Using the entries below, copy out all lines where "FLOOR" is found.

◆ Dataset entries:
==========

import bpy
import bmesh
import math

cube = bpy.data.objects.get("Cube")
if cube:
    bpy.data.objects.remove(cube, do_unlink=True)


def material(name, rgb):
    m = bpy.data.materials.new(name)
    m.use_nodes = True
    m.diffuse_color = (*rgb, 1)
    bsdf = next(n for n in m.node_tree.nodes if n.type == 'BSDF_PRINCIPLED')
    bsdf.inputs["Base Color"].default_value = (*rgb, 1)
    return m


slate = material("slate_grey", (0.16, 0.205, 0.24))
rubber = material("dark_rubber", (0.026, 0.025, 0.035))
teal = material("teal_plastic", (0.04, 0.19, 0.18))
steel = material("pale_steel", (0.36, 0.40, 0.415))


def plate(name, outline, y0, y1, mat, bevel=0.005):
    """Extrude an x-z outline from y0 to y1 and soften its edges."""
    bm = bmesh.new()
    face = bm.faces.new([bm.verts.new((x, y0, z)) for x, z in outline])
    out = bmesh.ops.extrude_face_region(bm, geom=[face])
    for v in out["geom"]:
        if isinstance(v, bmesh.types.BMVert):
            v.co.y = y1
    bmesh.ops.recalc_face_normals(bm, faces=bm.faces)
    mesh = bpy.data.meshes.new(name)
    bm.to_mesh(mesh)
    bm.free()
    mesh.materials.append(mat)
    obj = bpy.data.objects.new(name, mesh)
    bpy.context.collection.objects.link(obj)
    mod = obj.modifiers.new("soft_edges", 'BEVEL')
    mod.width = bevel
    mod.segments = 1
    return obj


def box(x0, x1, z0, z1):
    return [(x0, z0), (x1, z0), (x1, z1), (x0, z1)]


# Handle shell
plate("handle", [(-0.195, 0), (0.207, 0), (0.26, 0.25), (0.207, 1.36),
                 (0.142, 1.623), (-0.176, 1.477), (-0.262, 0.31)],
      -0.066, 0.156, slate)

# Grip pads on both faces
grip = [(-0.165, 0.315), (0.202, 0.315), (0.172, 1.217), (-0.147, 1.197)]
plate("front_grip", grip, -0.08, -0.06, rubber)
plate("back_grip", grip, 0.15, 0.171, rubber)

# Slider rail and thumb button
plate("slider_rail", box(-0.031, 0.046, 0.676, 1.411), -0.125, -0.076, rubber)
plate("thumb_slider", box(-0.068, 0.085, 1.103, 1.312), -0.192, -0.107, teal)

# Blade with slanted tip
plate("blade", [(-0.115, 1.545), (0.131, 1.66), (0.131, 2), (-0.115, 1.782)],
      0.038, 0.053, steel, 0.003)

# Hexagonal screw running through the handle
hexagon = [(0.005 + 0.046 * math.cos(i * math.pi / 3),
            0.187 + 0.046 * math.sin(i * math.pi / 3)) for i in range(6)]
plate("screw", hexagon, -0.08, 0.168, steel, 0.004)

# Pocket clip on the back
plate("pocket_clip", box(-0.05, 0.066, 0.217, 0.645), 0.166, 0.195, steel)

==========

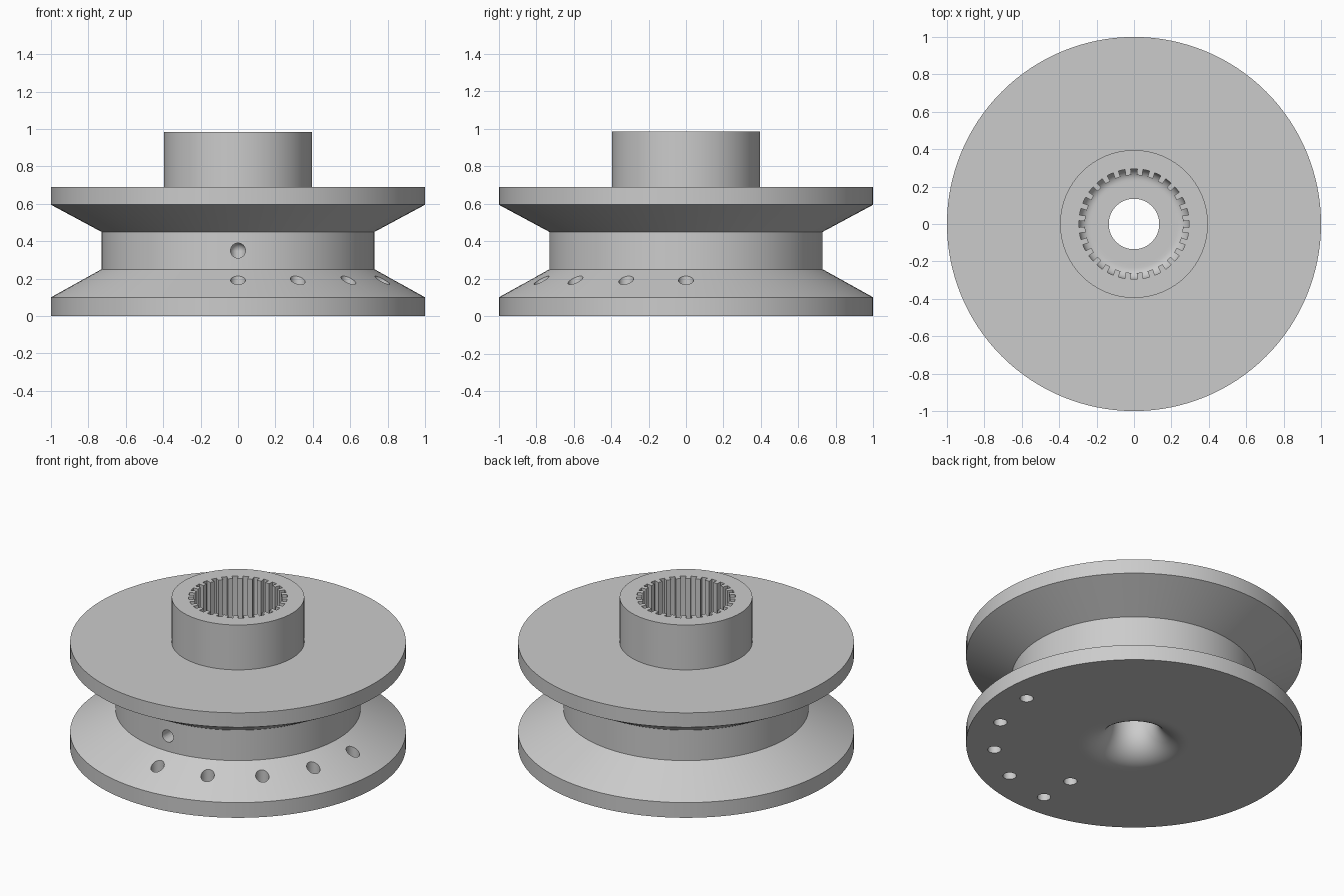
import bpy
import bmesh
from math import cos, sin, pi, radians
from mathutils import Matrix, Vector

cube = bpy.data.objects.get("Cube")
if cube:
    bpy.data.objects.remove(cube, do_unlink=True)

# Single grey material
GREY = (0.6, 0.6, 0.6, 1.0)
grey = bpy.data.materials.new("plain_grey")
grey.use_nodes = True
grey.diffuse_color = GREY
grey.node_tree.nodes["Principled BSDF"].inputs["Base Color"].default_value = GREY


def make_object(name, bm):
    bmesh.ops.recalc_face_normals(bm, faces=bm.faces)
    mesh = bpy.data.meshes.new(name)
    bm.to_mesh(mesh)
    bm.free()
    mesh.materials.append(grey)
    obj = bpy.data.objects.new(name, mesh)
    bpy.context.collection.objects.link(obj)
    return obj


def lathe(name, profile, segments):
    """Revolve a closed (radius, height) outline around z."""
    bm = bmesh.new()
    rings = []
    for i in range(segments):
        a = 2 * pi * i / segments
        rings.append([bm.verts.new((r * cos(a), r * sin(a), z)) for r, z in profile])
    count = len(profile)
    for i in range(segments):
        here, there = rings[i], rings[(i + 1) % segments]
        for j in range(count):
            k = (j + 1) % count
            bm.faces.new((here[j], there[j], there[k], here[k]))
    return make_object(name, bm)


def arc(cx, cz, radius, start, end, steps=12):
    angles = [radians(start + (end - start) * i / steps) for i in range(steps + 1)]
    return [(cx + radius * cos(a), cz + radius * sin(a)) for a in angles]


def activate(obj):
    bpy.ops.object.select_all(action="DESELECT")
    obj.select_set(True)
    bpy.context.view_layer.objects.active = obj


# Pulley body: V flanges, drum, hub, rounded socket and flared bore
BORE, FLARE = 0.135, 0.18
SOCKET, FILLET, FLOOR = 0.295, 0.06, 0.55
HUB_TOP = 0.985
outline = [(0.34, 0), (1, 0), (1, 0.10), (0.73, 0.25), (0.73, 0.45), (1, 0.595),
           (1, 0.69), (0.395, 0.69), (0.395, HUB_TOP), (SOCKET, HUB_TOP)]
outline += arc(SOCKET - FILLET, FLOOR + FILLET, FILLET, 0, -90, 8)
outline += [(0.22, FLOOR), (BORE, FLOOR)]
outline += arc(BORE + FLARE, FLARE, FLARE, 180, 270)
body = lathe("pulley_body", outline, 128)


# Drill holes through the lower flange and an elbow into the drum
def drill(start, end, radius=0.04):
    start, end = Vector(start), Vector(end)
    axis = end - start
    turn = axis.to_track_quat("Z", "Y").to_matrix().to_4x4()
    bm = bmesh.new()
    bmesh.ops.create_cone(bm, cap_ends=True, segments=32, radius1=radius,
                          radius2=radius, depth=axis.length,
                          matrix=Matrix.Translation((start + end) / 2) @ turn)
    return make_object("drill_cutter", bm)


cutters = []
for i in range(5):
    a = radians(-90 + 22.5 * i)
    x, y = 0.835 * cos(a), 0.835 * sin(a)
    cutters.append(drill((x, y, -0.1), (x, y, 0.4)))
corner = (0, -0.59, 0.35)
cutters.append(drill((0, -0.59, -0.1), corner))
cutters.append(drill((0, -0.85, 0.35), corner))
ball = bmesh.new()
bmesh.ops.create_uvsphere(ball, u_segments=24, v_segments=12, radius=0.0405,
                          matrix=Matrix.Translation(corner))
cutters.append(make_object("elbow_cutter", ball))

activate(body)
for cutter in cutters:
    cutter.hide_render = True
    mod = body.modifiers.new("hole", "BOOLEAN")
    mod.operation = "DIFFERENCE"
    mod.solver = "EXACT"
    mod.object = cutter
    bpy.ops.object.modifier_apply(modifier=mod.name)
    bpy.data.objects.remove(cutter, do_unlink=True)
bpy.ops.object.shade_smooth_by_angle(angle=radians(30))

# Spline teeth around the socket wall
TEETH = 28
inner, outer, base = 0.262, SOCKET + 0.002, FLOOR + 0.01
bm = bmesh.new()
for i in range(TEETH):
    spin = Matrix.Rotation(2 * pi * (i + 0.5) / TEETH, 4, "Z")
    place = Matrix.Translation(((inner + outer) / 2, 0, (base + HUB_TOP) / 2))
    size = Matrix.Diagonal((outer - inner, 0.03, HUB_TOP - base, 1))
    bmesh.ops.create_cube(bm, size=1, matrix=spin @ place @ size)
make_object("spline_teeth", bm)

==========

◆ Response to the exercise:
SOCKET, FILLET, FLOOR = 0.295, 0.06, 0.55
outline += arc(SOCKET - FILLET, FLOOR + FILLET, FILLET, 0, -90, 8)
outline += [(0.22, FLOOR), (BORE, FLOOR)]
inner, outer, base = 0.262, SOCKET + 0.002, FLOOR + 0.01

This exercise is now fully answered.